Comfort is a tricky thing, but with the increased ratio of skin-to-material contact that we have with our underwear, comfort is incredibly important. Because we separated "fit" into its own scoring category, we had more room in this metric to judge each product's fabric and feel. We looked at softness, itch, material thickness, and breathability in this metric.

To come to a unified conclusion on material softness, we passed around these products to our friends and colleagues and asked them to take them out on their adventures and report back. We wore each pair under a variety of clothing types, from tight yoga leggings to loose running shorts to see what made the difference. In the end, we made notes of which products irritated or itched us and which were smooth sailing.

Comparing the unique materials of the Smartwool Merino 150 (left) and Merino Seamless (right) side-by-side
Comparing the unique materials of the Smartwool Merino 150 (left) and Merino Seamless (right) side-by-side

Because breathability is such an important factor in each product's "comfort" score, we traveled to Cuba to spend some time in a hot and humid environment. We ran, hiked, and climbed in each pair, all while making notes on the ability of each product to keep us fresh and dry.
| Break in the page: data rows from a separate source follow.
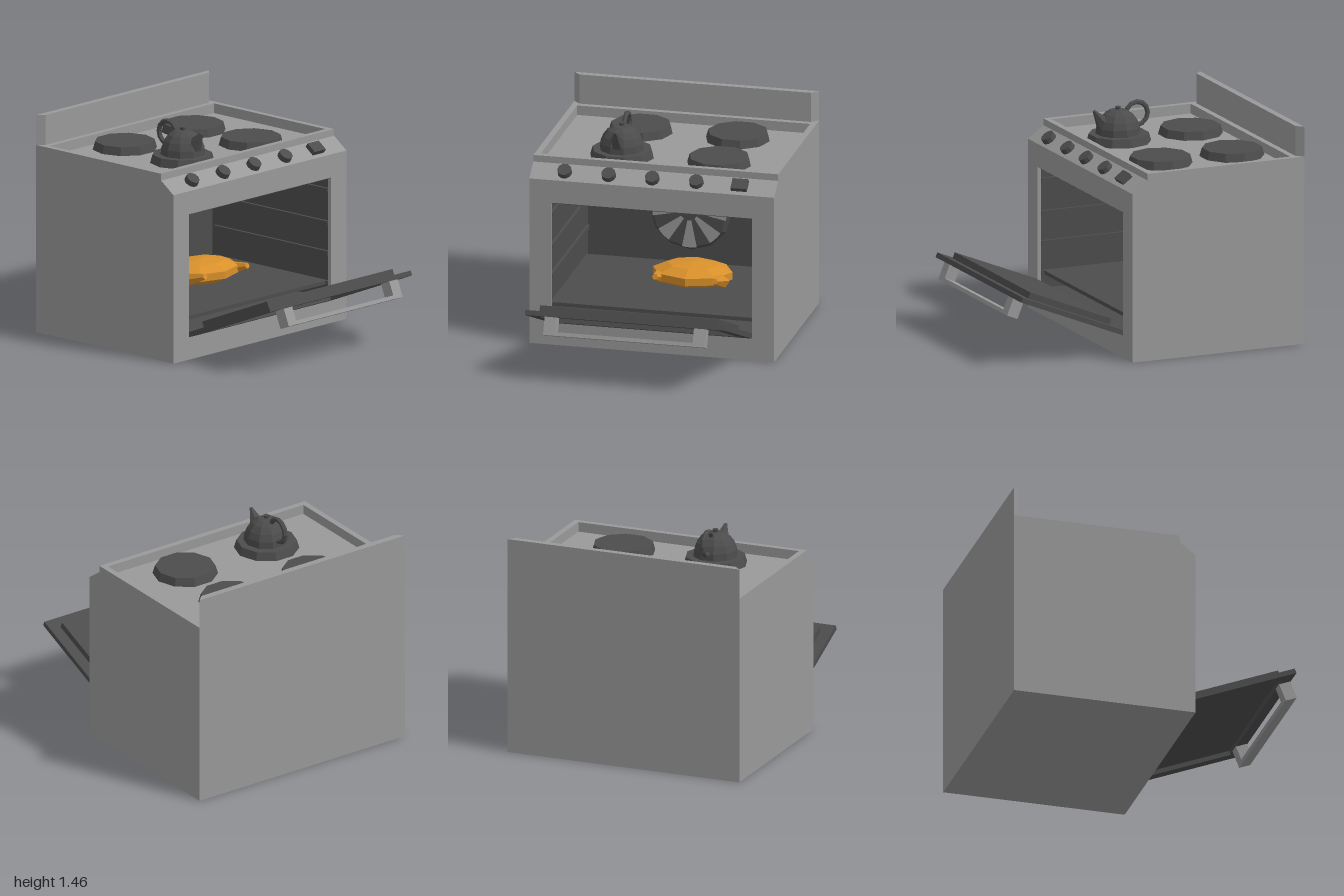
import * as THREE from 'three';

const mat = (color) => new THREE.MeshStandardMaterial({ color });

export function createModel() {
  const root = new THREE.Group();
  const steel = mat(0x999999); steel.name = 'steel grey';
  const dark = mat(0x4c4c4c); dark.name = 'dark grey';
  const roast = mat(0xd9902b); roast.name = 'roast orange';

  // faceted normals for low-poly parts
  const flat = (geo) => {
    const g = geo.index ? geo.toNonIndexed() : geo;
    g.computeVertexNormals();
    return g;
  };
  const add = (name, geo, material, parent = root, pos = [0, 0, 0]) => {
    const m = new THREE.Mesh(geo, material);
    m.name = name;
    m.position.set(...pos);
    parent.add(m);
    return m;
  };
  // box given by its minimum and maximum on each axis
  const box = (name, x0, x1, y0, y1, z0, z1, material, parent = root) =>
    add(name, new THREE.BoxGeometry(x1 - x0, y1 - y0, z1 - z0), material, parent,
      [(x0 + x1) / 2, (y0 + y1) / 2, (z0 + z1) / 2]);
  const toShape = (pts) => new THREE.Shape(pts.map(([x, y]) => new THREE.Vector2(x, y)));
  const extrude = (shape, depth) => new THREE.ExtrudeGeometry(shape, { depth, bevelEnabled: false });
  const rect = (x0, x1, z) => [[x0, -z], [x1, -z], [x1, z], [x0, z]];
  // flat slab in the x-z plane, extruded upwards, with an optional hole
  const slab = (outer, hole, height) => {
    const s = toShape(outer);
    if (hole) s.holes.push(toShape(hole));
    return extrude(s, height).rotateX(-Math.PI / 2);
  };

  // ---- Cabinet: solid sides and a C-shaped middle around the oven cavity
  const front = [[0.23, 1.13], [0.12, 1.21], [0.12, 1.19], [-1, 1.19]];
  const sideShape = toShape([[-1, 0], [0.23, 0], ...front]);
  for (const z of [-0.82, 0.7]) add('cabinetSide', extrude(sideShape, 0.12), steel, root, [0, 0, z]);
  const middle = toShape([[-1, 0], [0.23, 0], [0.23, 0.15], [-0.87, 0.15], [-0.87, 0.975], [0.23, 0.975], ...front]);
  add('cabinetMiddle', extrude(middle, 1.4), steel, root, [0, 0, -0.7]);
  add('cooktopRim', slab(rect(-1, 0.12, 0.82), rect(-0.915, 0.08, 0.78), 0.065), steel, root, [0, 1.19, 0]);
  add('backsplash', slab([[-1, -0.82], [-0.955, -0.775], [-0.955, 0.775], [-1, 0.82]], null, 0.205),
    steel, root, [0, 1.25, 0]);

  // ---- Oven cavity lining, front lips and shelf rails
  box('cavityFloor', -0.86, 0.22, 0.145, 0.155, -0.7, 0.7, dark);
  box('cavityCeiling', -0.86, 0.22, 0.968, 0.978, -0.7, 0.7, dark);
  box('cavityBack', -0.875, -0.85, 0.15, 0.975, -0.7, 0.7, dark);
  for (const s of [-1, 1]) {
    const side = (name, x0, x1, y0, y1, a, b, m) =>
      box(name, x0, x1, y0, y1, Math.min(s * a, s * b), Math.max(s * a, s * b), m);
    side('cavityWall', -0.86, 0.205, 0.15, 0.975, 0.693, 0.705, dark);
    side('openingLip', 0.205, 0.23, 0.15, 0.975, 0.673, 0.705, steel);
    for (const y of [0.26, 0.46, 0.66, 0.88]) side('shelfRail', -0.82, 0.2, y - 0.015, y + 0.015, 0.673, 0.7, dark);
  }
  box('ovenShelf', -0.82, 0.18, 0.25, 0.275, -0.69, 0.69, dark);

  // ---- Convection fan on the back wall
  const fan = new THREE.Group();
  fan.name = 'fan';
  fan.position.set(-0.85, 0.625, 0.005);
  root.add(fan);
  add('fanPlate', flat(new THREE.CylinderGeometry(0.25, 0.275, 0.03, 12).rotateZ(-Math.PI / 2)), dark, fan, [0.015, 0, 0]);
  for (let i = 0; i < 8; i++) {
    const blade = new THREE.RingGeometry(0.06, 0.25, 1, 1, i * Math.PI / 4 - 0.2, 0.4).rotateY(Math.PI / 2);
    add('fanBlade', blade, steel, fan, [0.033, 0, 0]);
  }
  add('fanHub', flat(new THREE.CylinderGeometry(0.06, 0.06, 0.03, 12).rotateZ(-Math.PI / 2)), dark, fan, [0.035, 0, 0]);

  // ---- Roast on the shelf
  const food = new THREE.Group();
  food.name = 'roast';
  food.position.set(-0.4, 0.35, -0.12);
  root.add(food);
  add('roastBody', flat(new THREE.SphereGeometry(1, 8, 5).scale(0.22, 0.08, 0.28)), roast, food);
  for (const s of [-1, 1]) {
    const leg = add('roastLeg', flat(new THREE.CylinderGeometry(0.02, 0.055, 0.2, 6)), roast, food, [0.12, 0, s * 0.2]);
    leg.rotation.z = -1.3;
  }

  // ---- Burners
  for (const x of [-0.695, -0.182]) for (const z of [-0.35, 0.3]) {
    add('burner', flat(new THREE.CylinderGeometry(0.197, 0.213, 0.055, 10)), dark, root, [x, 1.2175, z]);
  }

  // ---- Kettle
  const kettle = new THREE.Group();
  kettle.name = 'kettle';
  kettle.position.set(-0.177, 1.245, 0.3);
  root.add(kettle);
  const profile = [[0, 0], [0.147, 0], [0.143, 0.045], [0.125, 0.09], [0.095, 0.13], [0.055, 0.155], [0, 0.16]];
  add('kettleBody', flat(new THREE.LatheGeometry(profile.map(([r, y]) => new THREE.Vector2(r, y)), 10)), dark, kettle);
  add('lidKnob', flat(new THREE.CylinderGeometry(0.02, 0.014, 0.025, 8)), dark, kettle, [0, 0.165, 0]);
  const spout = add('spout', flat(new THREE.CylinderGeometry(0.01, 0.06, 0.13, 6)), dark, kettle, [0.132, 0.112, 0]);
  spout.rotation.z = -0.65;
  add('kettleHandle', flat(new THREE.TorusGeometry(0.078, 0.017, 6, 12)), dark, kettle, [-0.134, 0.118, 0]);

  // ---- Controls on the sloped panel
  const controls = new THREE.Group();
  controls.name = 'controls';
  controls.position.set(0.175, 1.17, 0);
  controls.rotation.z = -0.628;
  root.add(controls);
  for (const z of [0.595, 0.3, 0.008, -0.287]) {
    add('knob', flat(new THREE.CylinderGeometry(0.046, 0.049, 0.045, 10)), dark, controls, [0, 0.014, z]);
  }
  box('display', -0.04, 0.04, -0.008, 0.032, -0.63, -0.525, dark, controls);

  // ---- Open door: frame, inner panel and U-shaped handle
  const door = new THREE.Group();
  door.name = 'door';
  door.position.set(0.23, 0.15, 0);
  door.rotation.z = 0.385;
  root.add(door);
  add('doorFrame', slab(rect(0, 0.785, 0.672), rect(0.08, 0.705, 0.595), 0.033), dark, door);
  box('doorPanel', 0.08, 0.705, 0.03, 0.075, -0.595, 0.595, dark, door);
  box('doorHandleBar', 0.7, 0.78, -0.12, -0.095, -0.54, 0.54, steel, door);
  for (const z of [-0.5, 0.5]) box('doorHandlePost', 0.7, 0.78, -0.1, 0.002, z - 0.04, z + 0.04, steel, door);

  return root;
}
We all know that the fit of underwear can differ dramatically. With many different cuts and shapes to choose from, we mostly stuck to "bikini" or "hipkini" models for this review to help keep things consistent. That being said, many of the products we tested have sister models in different cuts, so if you're looking for a different shape, we recommend looking at the manufacturer website to see what they have available.

Once we determined which cut we'd test for this review, there were still a surprising amount of variation. Some models have more coverage; some were lower cut; some had thick waistbands, some wear seamless. We were as objective as possible in this review, asking our friends to validate our conclusions about fit. In this category, we evaluated each product's shape, including back and front coverage, stretchiness, and, most importantly, how well each product stayed put.

The warm sunshine of Bishop  California is a great place to test the Merino 150 Bikini!
The warm sunshine of Bishop, California is a great place to test the Merino 150 Bikini!

We enjoyed products that were stretchy with properly fitting leg openings and waistbands, but we also found that snug leg openings are very important to keep the undies in place. We tested for wedgies. We danced, did yoga, ran, and climbed, doing anything we could to get these undies to ride up and give us a wedgie. To our surprise, some of them just wouldn't budge! We awarded high points to any product that stayed in place, keeping us comfortable for hours on end without needing any adjustment.

Drying Time

Drying time is important for two reasons: washing and sweating. When we're on the go, we love being able to wash these wool or synthetic products in a sink or stream, air dry them quickly, and get going again. Additionally, a product that dries quickly will keep us more comfortable on the move, with less sweat buildup.

Hand-washing is a great technique for being on the go.
Hand-washing is a great technique for being on the go.

To test for this metric, our team soaked each product in water and hung them to dry. It seems simple, right? We did this test a variety of times, using hand-wringing, towel-drying, and no pre-drying at all to reach a sound consensus.

Sun-drying these undies in the ever-sunny Sierra Eastside
Sun-drying these undies in the ever-sunny Sierra Eastside


Because these are travel undies, not just lounging around your house undies, we knew that weight and space would be important factors. We use the term "packability" to explain how much room each product takes up, both in ounces and inches.

To be as scientific as possible, we put each product on a scale and recorded the results. Precision was key here because the weight range was from .6 ounces to 1.4 ounces. Once we had this information, we folded each product and compared their sizes. We made notes of which products had some bulk and which easily slipped into the small crevices of our packs and suitcases.

Judging bulk: Patagonia Barely (left) and Patagonia Active (right)
Judging bulk: Patagonia Barely (left) and Patagonia Active (right)